EXERCISE DESCRIPTION: Could you work out how many lines of the material below hold "front"? Only the number is needed.

** DATASET EXTRACT follows **

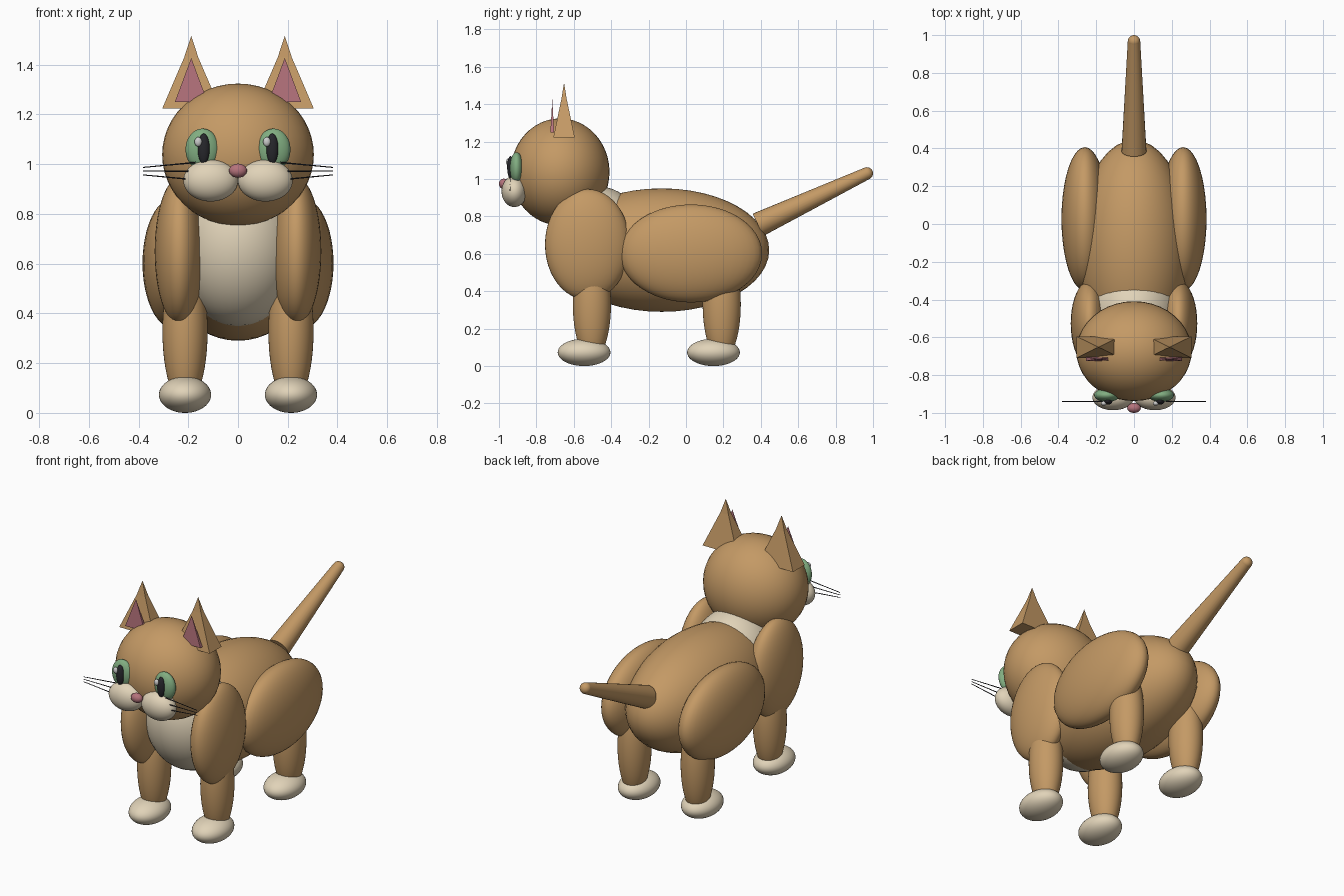
import bpy, math
from mathutils import Vector

if "Cube" in bpy.data.objects:
    bpy.data.objects.remove(bpy.data.objects["Cube"])


def material(name, rgb):
    m = bpy.data.materials.new(name)
    m.diffuse_color = (*rgb, 1)
    m.use_nodes = True
    m.node_tree.nodes["Principled BSDF"].inputs["Base Color"].default_value = m.diffuse_color
    return m


FUR = material("fur", (0.55, 0.32, 0.13))
CREAM = material("cream", (0.75, 0.65, 0.48))
GREEN = material("green", (0.22, 0.42, 0.22))
PINK = material("pink", (0.46, 0.17, 0.20))
BLACK = material("black", (0.02, 0.02, 0.025))
WHITE = material("white", (0.9, 0.9, 0.9))


def finish(name, mat, smooth=True):
    ob = bpy.context.object
    ob.name = name
    ob.data.materials.append(mat)
    bpy.ops.object.transform_apply(location=False, rotation=True, scale=True)
    if smooth:
        bpy.ops.object.shade_smooth_by_angle(angle=math.radians(40))
    return ob


def ellipsoid(name, loc, radii, mat, tilt=0):
    bpy.ops.mesh.primitive_uv_sphere_add(segments=40, ring_count=24, radius=1,
                                         location=loc, rotation=(tilt, 0, 0))
    bpy.context.object.scale = radii
    return finish(name, mat)


def rod(name, a, b, r1, r2, mat, sides=24):
    a, b = Vector(a), Vector(b)
    d = b - a
    bpy.ops.mesh.primitive_cone_add(vertices=sides, radius1=r1, radius2=r2, depth=d.length,
                                    location=(a + b) / 2,
                                    rotation=d.to_track_quat('Z', 'Y').to_euler())
    return finish(name, mat)


def spike(name, centre, half_x, half_y, levels, mat):
    """Four-sided pyramid through (height, scale) levels, closed by an apex."""
    x, y = centre
    verts = [(x + sx * half_x * s, y + sy * half_y * s, z)
             for z, s in levels[:-1] for sx, sy in ((-1, -1), (1, -1), (1, 1), (-1, 1))]
    verts.append((x, y, levels[-1][0]))
    top, faces = len(verts) - 1, [(3, 2, 1, 0)]
    for k in range(0, top - 4, 4):
        faces += [(k + i, k + (i + 1) % 4, k + 4 + (i + 1) % 4, k + 4 + i) for i in range(4)]
    faces += [(top - 4 + i, top - 4 + (i + 1) % 4, top) for i in range(4)]
    me = bpy.data.meshes.new(name)
    me.from_pydata(verts, [], faces)
    me.materials.append(mat)
    bpy.context.collection.objects.link(bpy.data.objects.new(name, me))


# Torso, chest and head
ellipsoid("body", (0, -0.13, 0.62), (0.30, 0.575, 0.33), FUR)
ellipsoid("chest", (0, -0.455, 0.655), (0.25, 0.26, 0.31), CREAM, tilt=0.25)
ellipsoid("head", (0, -0.673, 1.038), (0.305, 0.264, 0.286), FUR)
ellipsoid("nose", (0, -0.974, 0.974), (0.036, 0.026, 0.028), PINK)

# Tail with rounded tip
rod("tail", (0, 0.385, 0.755), (0, 0.967, 1.03), 0.066, 0.033, FUR)
ellipsoid("tail_tip", (0, 0.967, 1.03), (0.033, 0.033, 0.033), FUR)

for side, s in (("left", 1), ("right", -1)):
    # Shoulders, thighs, legs and paws
    ellipsoid(f"{side}_shoulder", (s * 0.235, -0.527, 0.65), (0.10, 0.227, 0.296), FUR)
    ellipsoid(f"{side}_thigh", (s * 0.26, 0.027, 0.602), (0.124, 0.38, 0.262), FUR)
    for end, leg_y, paw_y in (("front", -0.503, -0.545), ("back", 0.191, 0.147)):
        ellipsoid(f"{side}_{end}_leg", (s * 0.213, leg_y, 0.33), (0.091, 0.102, 0.30), FUR)
        ellipsoid(f"{side}_{end}_paw", (s * 0.213, paw_y, 0.073), (0.105, 0.141, 0.073), CREAM)

    # Ears
    spike(f"{side}_ear", (s * 0.188, -0.652), 0.117, 0.057,
          [(1.223, 1), (1.43, 0.24), (1.516, 0)], FUR)
    spike(f"{side}_inner_ear", (s * 0.188, -0.715), 0.066, 0.01, [(1.25, 1), (1.427, 0)], PINK)

    # Eyes, with both highlights on the same side of the pupil
    ellipsoid(f"{side}_eye", (s * 0.143, -0.906, 1.059), (0.068, 0.036, 0.084), GREEN)
    ellipsoid(f"{side}_pupil", (s * 0.138, -0.938, 1.062), (0.024, 0.018, 0.061), BLACK)
    ellipsoid(f"{side}_eye_highlight", (s * 0.138 - 0.022, -0.95, 1.09),
              (0.015, 0.012, 0.019), WHITE)

    # Muzzle and whiskers
    ellipsoid(f"{side}_muzzle", (s * 0.11, -0.918, 0.934), (0.11, 0.068, 0.084), CREAM)
    for i in (-1, 0, 1):
        rod(f"{side}_whisker", (s * 0.17, -0.94, 0.972 + i * 0.035),
            (s * 0.382, -0.94, 0.972 + i * 0.015), 0.003, 0.002, BLACK, 6)
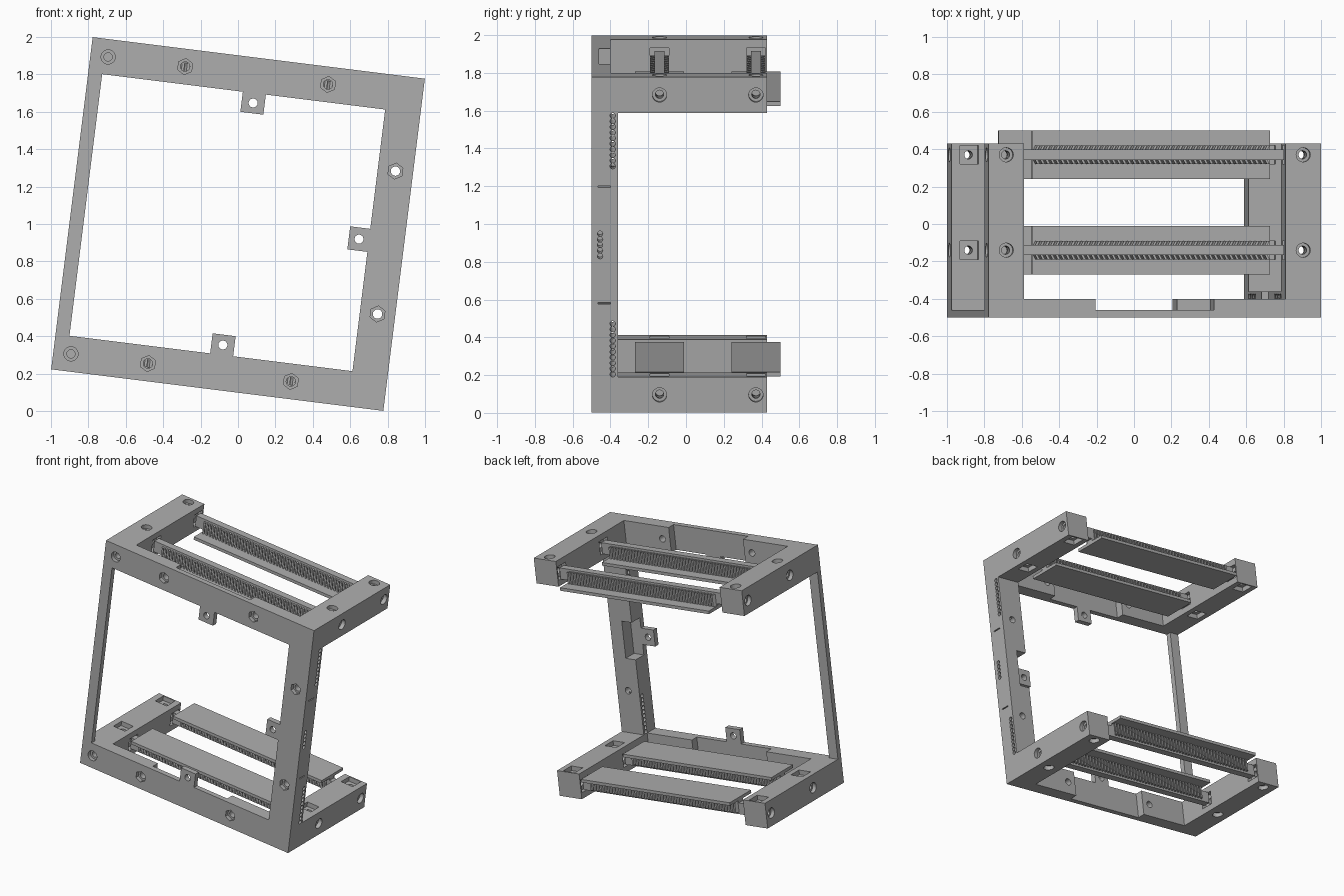
import bpy, bmesh, math
from mathutils import Matrix, Vector

cube = bpy.data.objects.get("Cube")
if cube:
    bpy.data.objects.remove(cube, do_unlink=True)

# The frame is modelled upright around the origin, then tilted about Y and lifted
HALF, INNER, MID = 0.895, 0.705, 0.80
TILT = Matrix.Translation((0, 0, 1)) @ Matrix.Rotation(math.radians(7.13), 4, "Y")
SCREW_Y = (-0.14, 0.37)
SIGNS = (-1, 1)

grey = bpy.data.materials.new("plain_grey")
grey.use_nodes = True
grey.diffuse_color = (0.42, 0.42, 0.42, 1)
grey.node_tree.nodes["Principled BSDF"].inputs["Base Color"].default_value = grey.diffuse_color


def add_box(bm, x, y, z):
    """Box from three (min, max) ranges."""
    size = [b - a for a, b in (x, y, z)]
    mid = [(a + b) / 2 for a, b in (x, y, z)]
    bmesh.ops.create_cube(bm, size=1, matrix=Matrix.Translation(mid) @ Matrix.Diagonal((*size, 1)))


def add_rod(bm, centre, axis, radius, length, sides=24):
    """Cylinder or hexagon along an axis."""
    turn = Vector((0, 0, 1)).rotation_difference(Vector(axis)).to_matrix().to_4x4()
    bmesh.ops.create_cone(bm, cap_ends=True, segments=sides, radius1=radius, radius2=radius,
                          depth=length, matrix=Matrix.Translation(centre) @ turn)


def make(name, bm):
    mesh = bpy.data.meshes.new(name)
    bmesh.ops.recalc_face_normals(bm, faces=bm.faces)
    bm.to_mesh(mesh)
    bm.free()
    mesh.materials.append(grey)
    obj = bpy.data.objects.new(name, mesh)
    bpy.context.collection.objects.link(obj)
    return obj


def cut(obj, bm):
    """Subtract the solids in bm from obj."""
    cutter = make("cutter", bm)
    cutter.hide_render = True
    mod = obj.modifiers.new("cut", "BOOLEAN")
    mod.operation, mod.solver, mod.object = "DIFFERENCE", "EXACT", cutter
    bpy.context.view_layer.objects.active = obj
    bpy.ops.object.modifier_apply(modifier=mod.name)
    bpy.data.objects.remove(cutter, do_unlink=True)


def cut_box(obj, *ranges):
    bm = bmesh.new()
    add_box(bm, *ranges)
    cut(obj, bm)


# Main frame: a block with its openings removed, leaving bars and four corner arms
bm = bmesh.new()
add_box(bm, (-HALF, HALF), (-0.5, 0.43), (-HALF, HALF))
frame = make("frame", bm)
inside = (-INNER, INNER)
cut_box(frame, (-1, 1), (-0.36, 1), inside)
cut_box(frame, inside, (-0.4, 1), (-1, 1))
cut_box(frame, (-0.82, INNER), (-1, 1), inside)
cut_box(frame, (-1, -0.6), (-0.46, 1), inside)
cut_box(frame, (-0.32, 0.32), (-0.46, 1), (-1, 1))
cut_box(frame, (0.6, 0.79), (-0.46, 1), (-0.14, 0.14))

# Wide recesses: screw heads, hexagonal nuts and square pockets
bores, rods_x, rods_z = bmesh.new(), bmesh.new(), bmesh.new()
for sx in SIGNS:
    for sz in SIGNS:
        for y in SCREW_Y:
            add_rod(bores, (sx * HALF, y, sz * MID), (1, 0, 0), 0.038, 0.06)
            add_rod(bores, (sx * MID, y, sz * HALF), (0, 0, 1), 0.038, 0.06)
            span = (y - 0.05, y + 0.05)
            flat = sorted((sz * 0.69, sz * 0.74))
            side = sorted((sx * 0.69, sx * 0.74))
            add_box(bores, (sx * MID - 0.05, sx * MID + 0.05), span, flat)
            add_box(bores, side, span, (sz * MID - 0.05, sz * MID + 0.05))
            add_rod(rods_x, (sx * MID, y, sz * MID), (1, 0, 0), 0.022, 0.3)
            add_rod(rods_z, (sx * MID, y, sz * MID), (0, 0, 1), 0.022, 0.3)
nut_spots = [(sx * 0.385, sz * MID) for sx in SIGNS for sz in SIGNS]
nut_spots += [(MID, sz * 0.385) for sz in SIGNS]
for x, z in nut_spots:
    add_rod(bores, (x, -0.5, z), (0, 1, 0), 0.043, 0.06, 6)
    add_rod(rods_z, (x, -0.4, z), (0, 1, 0), 0.025, 0.4)
for sz in SIGNS:
    add_rod(bores, (-MID, -0.5, sz * MID), (0, 1, 0), 0.038, 0.06)
    add_rod(rods_z, (-MID, -0.44, sz * MID), (0, 1, 0), 0.022, 0.2)
    add_box(bores, (0.84, 1), (-0.465, -0.4), (sz * 0.312 - 0.004, sz * 0.312 + 0.004))

# Rows of small holes in the wide upright
for i in range(10):
    for sz in SIGNS:
        add_rod(rods_x, (MID, -0.388, sz * (0.42 + i * 0.03)), (1, 0, 0), 0.0145, 0.3, 12)
for i in range(-2, 3):
    add_rod(rods_x, (HALF, -0.455, i * 0.03), (1, 0, 0), 0.0145, 0.16, 12)
for cutter in (bores, rods_x, rods_z):
    cut(frame, cutter)
parts = [frame]

# Mounting tabs at the middle of three bars
for name, angle in (("top_tab", 0), ("side_tab", 90), ("bottom_tab", 180)):
    bm = bmesh.new()
    add_box(bm, (-0.062, 0.062), (-0.5, -0.46), (0.597, INNER))
    tab = make(name, bm)
    bm = bmesh.new()
    add_rod(bm, (0, -0.48, 0.652), (0, 1, 0), 0.024, 0.2)
    cut(tab, bm)
    tab.data.transform(Matrix.Rotation(math.radians(angle), 4, "Y"))
    parts.append(tab)


def tooth_edge(side):
    """Slanted teeth along one side of a rack."""
    pitch, points = 0.0275, []
    for i in range(46):
        x = -0.635 + i * pitch
        points += [(x, side * 0.026), (x + 0.012, side * 0.05),
                   (x + 0.026, side * 0.05), (x + 0.014, side * 0.026)]
    return points


# Toothed racks spanning the arms, each with a flat plate on its inner side
for level, sz in (("top", 1), ("bottom", -1)):
    for place, y in zip(("front", "back"), SCREW_Y):
        bm = bmesh.new()
        add_box(bm, inside, (y - 0.027, y + 0.027), sorted((sz * 0.75, sz * 0.835)))
        add_box(bm, (-0.64, 0.64), (y - 0.027, y + 0.027), sorted((sz * 0.732, sz * 0.75)))
        outline = tooth_edge(1) + tooth_edge(-1)[::-1]
        face = bm.faces.new([bm.verts.new((px, y + py, sz * 0.732)) for px, py in outline])
        grown = bmesh.ops.extrude_face_region(bm, geom=[face], use_keep_orig=True)
        tops = [v for v in grown["geom"] if isinstance(v, bmesh.types.BMVert)]
        bmesh.ops.translate(bm, verts=tops, vec=(0, 0, sz * 0.088))
        parts.append(make(f"{level}_{place}_rack", bm))

        bm = bmesh.new()
        add_box(bm, (-0.64, 0.64), (y - 0.13, y + 0.13), sorted((sz * 0.71, sz * 0.733)))
        parts.append(make(f"{level}_{place}_plate", bm))

# Tilt everything into place
for obj in parts:
    obj.data.transform(TILT)
    obj.data.update()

** End of DATASET EXTRACT **

REPLY: 2